A major endeavor that symbolized an important growth for the industry took place in 1803; Mister Inocencio Gordillo bought the Nonogasta vineyards. This purchase gave a great drive to the area and to winemaking in general. His sons’ generation founded four wineries there, boosting this growth even more.
The winemaking activity continues to grow today in the hands of settled families and artisanal wineries that produce regional white wine. Wines from La Rioja are beginning to gain presence throughout the entire country.
This area, home to a dry and dusty river and located amidst the foothill of The Andes, is responsible for the production of fresh and aromatic white wines created with the Argentine white variety, Torrontés from La Rioja.
The little town of Famatina and the larger city of Chilecito are home to approximately 500 vineyards across the region. They are family owned and produce grapes of the ‘La Riojana’ Cooperative that runs in the valley. ‘La Riojana’ Cooperative was founded in 1940 by Italian immigrants. Nowadays, it is the dominant force in wine production in Famatina Valley.

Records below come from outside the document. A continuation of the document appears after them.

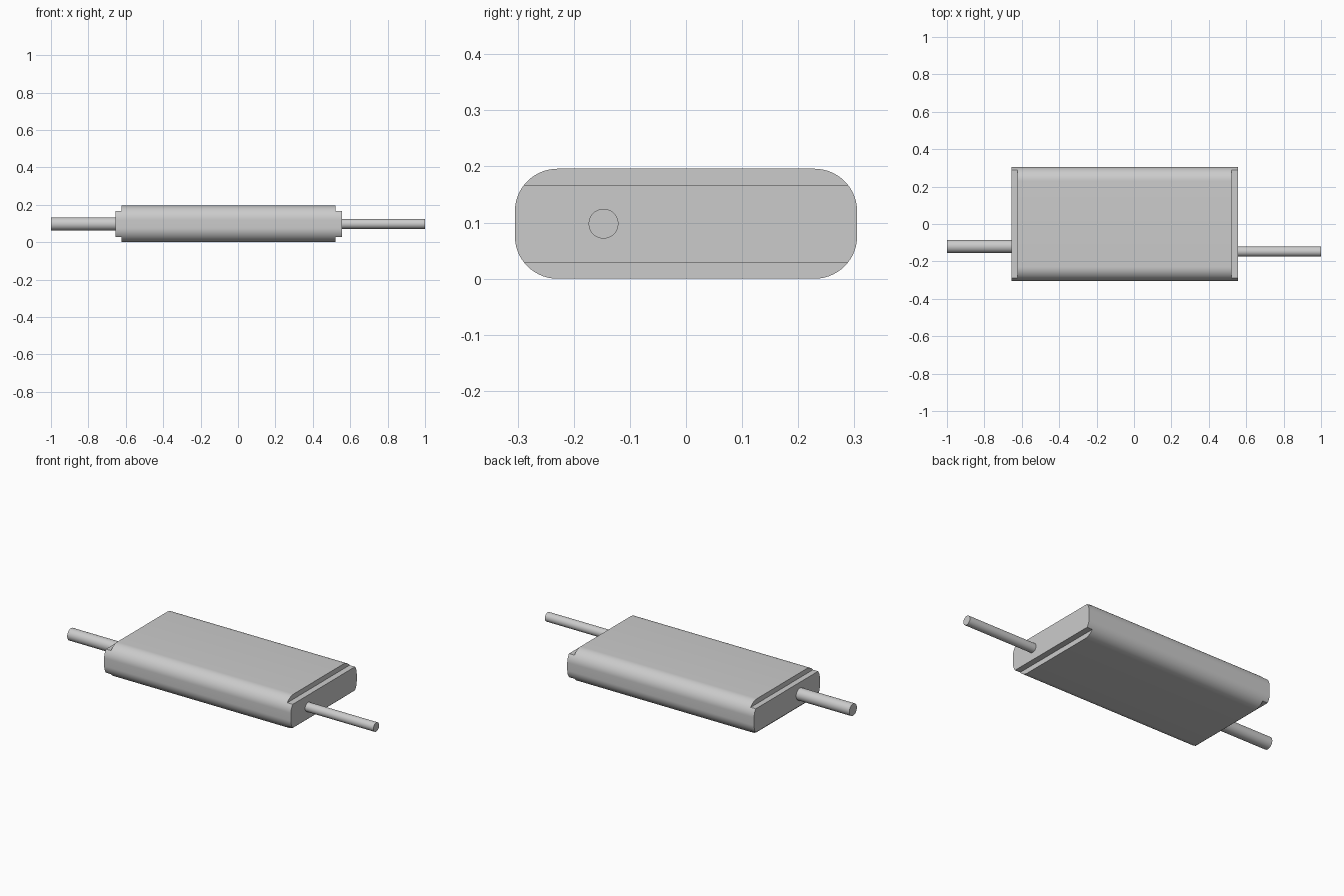
import bpy, bmesh
from math import asin, cos, sin, pi, radians

cube = bpy.data.objects.get("Cube")
if cube:
    bpy.data.objects.remove(cube, do_unlink=True)

# Shared grey finish
GREY = (0.6, 0.6, 0.6, 1)
grey = bpy.data.materials.new("light_grey")
grey.use_nodes = True
grey.diffuse_color = GREY
grey.node_tree.nodes["Principled BSDF"].inputs["Base Color"].default_value = GREY

HALF_W, HEIGHT, RADIUS, STEP = 0.305, 0.196, 0.076, 0.029
MID = HEIGHT / 2


def finish(obj):
    obj.data.materials.append(grey)
    bpy.ops.object.select_all(action='DESELECT')
    obj.select_set(True)
    bpy.context.view_layer.objects.active = obj
    bpy.ops.object.shade_smooth_by_angle(angle=radians(30))


def outline():
    """Rounded rectangle in (y, z), with a point exactly at the step height."""
    split = asin((RADIUS - STEP) / RADIUS)
    n = 8
    angles = [split * i / n for i in range(n)]
    angles += [split + (pi / 2 - split) * i / n for i in range(n + 1)]
    corner = [(HALF_W - RADIUS + RADIUS * cos(a),
               MID - RADIUS + RADIUS * sin(a)) for a in angles]
    top = corner + [(-y, z) for y, z in reversed(corner)]
    return [(y, MID + z) for y, z in top] + [(y, MID - z) for y, z in reversed(top)]


def clipped(points):
    return [(y, min(max(z, STEP), HEIGHT - STEP)) for y, z in points]


# Body: full outline in the middle, stepped down at both ends
full = outline()
thin = clipped(full)
sections = [(-0.655, thin), (-0.622, thin), (-0.622, full),
            (0.522, full), (0.522, thin), (0.557, thin)]
bm = bmesh.new()
rings = [[bm.verts.new((x, y, z)) for y, z in pts] for x, pts in sections]
for a, b in zip(rings, rings[1:]):
    for i in range(len(a)):
        j = (i + 1) % len(a)
        bm.faces.new((a[i], a[j], b[j], b[i]))
bm.faces.new(rings[0])
bm.faces.new(rings[-1])
bmesh.ops.remove_doubles(bm, verts=bm.verts, dist=0.00001)
bmesh.ops.recalc_face_normals(bm, faces=bm.faces)
mesh = bpy.data.meshes.new("body")
bm.to_mesh(mesh)
bm.free()
body = bpy.data.objects.new("body", mesh)
bpy.context.collection.objects.link(body)
finish(body)


# Round rods leaving each end
def rod(name, x0, x1, y, radius):
    bpy.ops.mesh.primitive_cylinder_add(
        vertices=48, radius=radius, depth=x1 - x0,
        location=((x0 + x1) / 2, y, MID), rotation=(0, pi / 2, 0))
    obj = bpy.context.object
    obj.name = name
    finish(obj)


rod("thick_rod_right", -1, -0.64, -0.12, 0.035)
rod("thin_rod_left", 0.54, 1, -0.147, 0.0265)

This region develops in high altitudes. Vineyards at Famatina can be found between 1000 and 1500 masl. At this height, grapevines receive intense sunlight irradiation during the day and experience cool nights. This leads to a prolonged growth period in which grapes take the time to develop complexity in flavors and acidity.
The North-South orientation along the edge of The Andes creates a wind tunnel whose benefit is the augmentation of ventilation. Dry winds together with scarce precipitations imply a low disease threat for the grapevine.
Soils in Famatina are sandy and alluvial. The scarce rainfall and soils with good drainage assure producers great control over grapevines and, by limiting irrigation, they can produce vigorous and highly concentrated fruits.
Even though Torrontés is by far the most relevant varietal cultivated in Famatina Valley, the ever-present Malbec continues to produce excellent wines in this region, along with other varieties such as Bonarda, Cabernet Sauvignon and Sauvignon Blanc.